A scale is not a switch.  When some men use the classic 10 point scale for looks/beauty/attractiveness, they aren’t using it as a scale, but as a switch.  On/off.  Yes/No (to the question of whether they might, in the abstract, desire to know a woman in the Biblical sense).  That is why Deep Strength thinks the young woman in his post went from a “3” to an “8” when she didn’t budge much in the scale sense.  She wasn’t a 3 or an 8 to start with.  She was an average girl who now looks above average because she puts more effort into her dress and carriage and lost weight via exercise and diet.  On a ten point scale she went from 5 to 6.

But this blogger converted “went from girl I would never think of desiring to girl I might have desirous thoughts of right now” into ten point scale language. “From a 3 to an 8!”

This is, needless to say, confusing.  He could have simply used a switch and reduced confusion dramatically.

This explains the obsession with “becoming an 8”, or “so and so is an 8 for sure!” by some men discussing love, sex and marriage.   8 is the switch.

He may be too young to remember Hot or Not.  That is all he needs, and all anyone needs who insists on limiting female beauty to a switch.

Related to this, Deep Strength’s post concludes that young Christian women should wear the clothing the young woman (pictured in his example towards the end of his very long post) wears at 124 pounds to show that they’d like to be considered marriage-worthy by men around them.

Yes/No?  No.
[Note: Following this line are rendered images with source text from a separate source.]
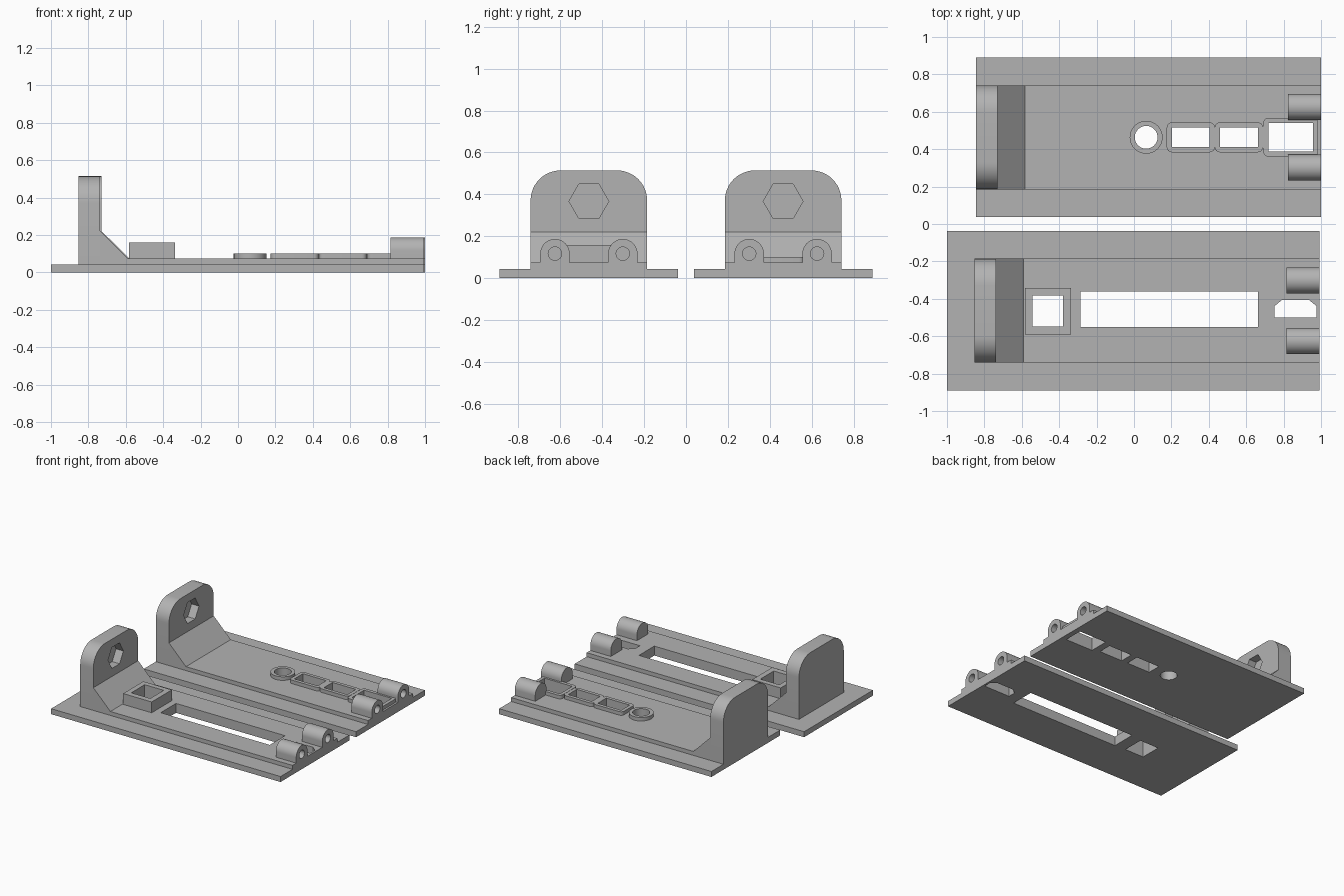
import bpy, bmesh, math

if "Cube" in bpy.data.objects:
    bpy.data.objects.remove(bpy.data.objects["Cube"])

grey = bpy.data.materials.new("plain grey")
grey.diffuse_color = (0.45, 0.45, 0.45, 1)
grey.use_nodes = True
grey.node_tree.nodes["Principled BSDF"].inputs["Base Color"].default_value = grey.diffuse_color

PLATE, DECK, RIM = 0.043, 0.074, 0.102   # step heights
MID = 0.4635                             # panel centre line, +y and -y


def prism(name, pts, axis, a, b):
    """Extrude a 2D outline along an axis from a to b."""
    place = {"x": lambda u, v, w: (w, u, v),
             "y": lambda u, v, w: (u, w, v),
             "z": lambda u, v, w: (u, v, w)}[axis]
    bm = bmesh.new()
    lo = [bm.verts.new(place(u, v, a)) for u, v in pts]
    hi = [bm.verts.new(place(u, v, b)) for u, v in pts]
    bm.faces.new(lo)
    bm.faces.new(hi)
    for i in range(len(pts)):
        j = (i + 1) % len(pts)
        bm.faces.new((lo[i], lo[j], hi[j], hi[i]))
    bmesh.ops.recalc_face_normals(bm, faces=bm.faces)
    mesh = bpy.data.meshes.new(name)
    bm.to_mesh(mesh)
    bm.free()
    mesh.materials.append(grey)
    ob = bpy.data.objects.new(name, mesh)
    bpy.context.collection.objects.link(ob)
    return ob


def arc(cu, cv, r, a0, a1, n):
    return [(cu + r * math.cos(math.radians(a0 + (a1 - a0) * i / n)),
             cv + r * math.sin(math.radians(a0 + (a1 - a0) * i / n))) for i in range(n + 1)]


def circle(cu, cv, r, n):
    return arc(cu, cv, r, 0, 360, n)[:-1]


def rect(u0, u1, v0, v1):
    return [(u0, v0), (u1, v0), (u1, v1), (u0, v1)]


def round_top(u0, u1, v0, v1, r, n=12):
    return [(u0, v0), (u1, v0)] + arc(u1 - r, v1 - r, r, 0, 90, n) + arc(u0 + r, v1 - r, r, 90, 180, n)


def round_rect(u0, u1, v0, v1, r, n=6):
    return (arc(u0 + r, v0 + r, r, 180, 270, n) + arc(u1 - r, v0 + r, r, 270, 360, n)
            + arc(u1 - r, v1 - r, r, 0, 90, n) + arc(u0 + r, v1 - r, r, 90, 180, n))


def activate(ob):
    bpy.ops.object.select_all(action="DESELECT")
    ob.select_set(True)
    bpy.context.view_layer.objects.active = ob


def cut(ob, *cutter):
    """Subtract a prism from an object."""
    tool = prism("cutter", *cutter)
    mod = ob.modifiers.new("cut", "BOOLEAN")
    mod.operation, mod.solver, mod.object = "DIFFERENCE", "EXACT", tool
    activate(ob)
    bpy.ops.object.modifier_apply(modifier=mod.name)
    bpy.data.objects.remove(tool)


def smooth(ob):
    activate(ob)
    bpy.ops.object.shade_smooth_by_angle(angle=math.radians(30))


def panel(name, yc, dx):
    """Stepped base, end wall with hex pocket, gusset and two lugs; returns the base."""
    x0, x1 = -0.844 + dx, 1.0 + dx
    half, inner = 0.4265, 0.278
    base = prism(name + "_base", [(yc - half, 0), (yc + half, 0), (yc + half, PLATE),
                 (yc + inner, PLATE), (yc + inner, DECK), (yc - inner, DECK),
                 (yc - inner, PLATE), (yc - half, PLATE)], "x", x0, x1)

    wall = prism(name + "_end_wall", round_top(yc - inner, yc + inner, DECK, 0.514, 0.143),
                 "x", x0, x0 + 0.114)
    cut(wall, circle(yc, 0.367, 0.095, 6), "x", x0 + 0.05, x0 + 0.2)
    smooth(wall)

    prism(name + "_gusset", [(x0 + 0.114, DECK), (x0 + 0.262, DECK), (x0 + 0.114, 0.221)],
          "y", yc - inner, yc + inner)

    for side, s in (("front", -1), ("rear", 1)):
        y = yc + s * 0.162
        lug = prism(f"{name}_{side}_lug",
                    [(y - 0.07, DECK), (y + 0.07, DECK)] + arc(y, 0.117, 0.07, 0, 180, 24),
                    "x", x1 - 0.177, x1)
        cut(lug, circle(y, 0.117, 0.032, 24), "x", x1 - 0.13, x1 + 0.1)
        smooth(lug)
    return base


def opening(base, name, hole, outline=None, top=RIM):
    """Cut a hole through the base, with an optional raised rim around it."""
    cut(base, hole, "z", -0.1, 0.4)
    if outline:
        rim = prism(name, outline, "z", DECK, top)
        cut(rim, hole, "z", -0.1, 0.4)
        smooth(rim)


# rear panel: round opening and three rectangular openings with rims
rear = panel("rear_panel", MID, 0)
opening(rear, "round_rim", circle(0.065, MID, 0.061, 32), circle(0.065, MID, 0.088, 32))
for i, (u0, u1, h) in enumerate([(0.202, 0.405, 0.053), (0.459, 0.662, 0.053), (0.718, 0.958, 0.076)]):
    g = 0.027
    opening(rear, f"rectangular_rim_{i + 1}", rect(u0, u1, MID - h, MID + h),
            round_rect(u0 - g, u1 + g, MID - h - g, MID + h + g, g))

# front panel: square socket, long slot and connector opening
front = panel("front_panel", -MID, -0.0075)
opening(front, "square_socket", rect(-0.544, -0.379, -0.547, -0.381),
        rect(-0.584, -0.336, -0.591, -0.341), 0.159)
opening(front, "slot", rect(-0.285, 0.662, -0.552, -0.362))
opening(front, "connector", [(0.75, -0.499), (0.977, -0.499), (0.977, -0.44),
                             (0.937, -0.407), (0.79, -0.407), (0.75, -0.44)])
smooth(rear)
smooth(front)

# extra plate strip behind the front panel's wall
prism("front_panel_tail", rect(-1.0, -0.8515, -0.89, -0.037), "z", 0, PLATE)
ETA 4/12/17: Deep Strength responds here with “Girls are dumb and don’t know things, amirite?” but about 500x longer.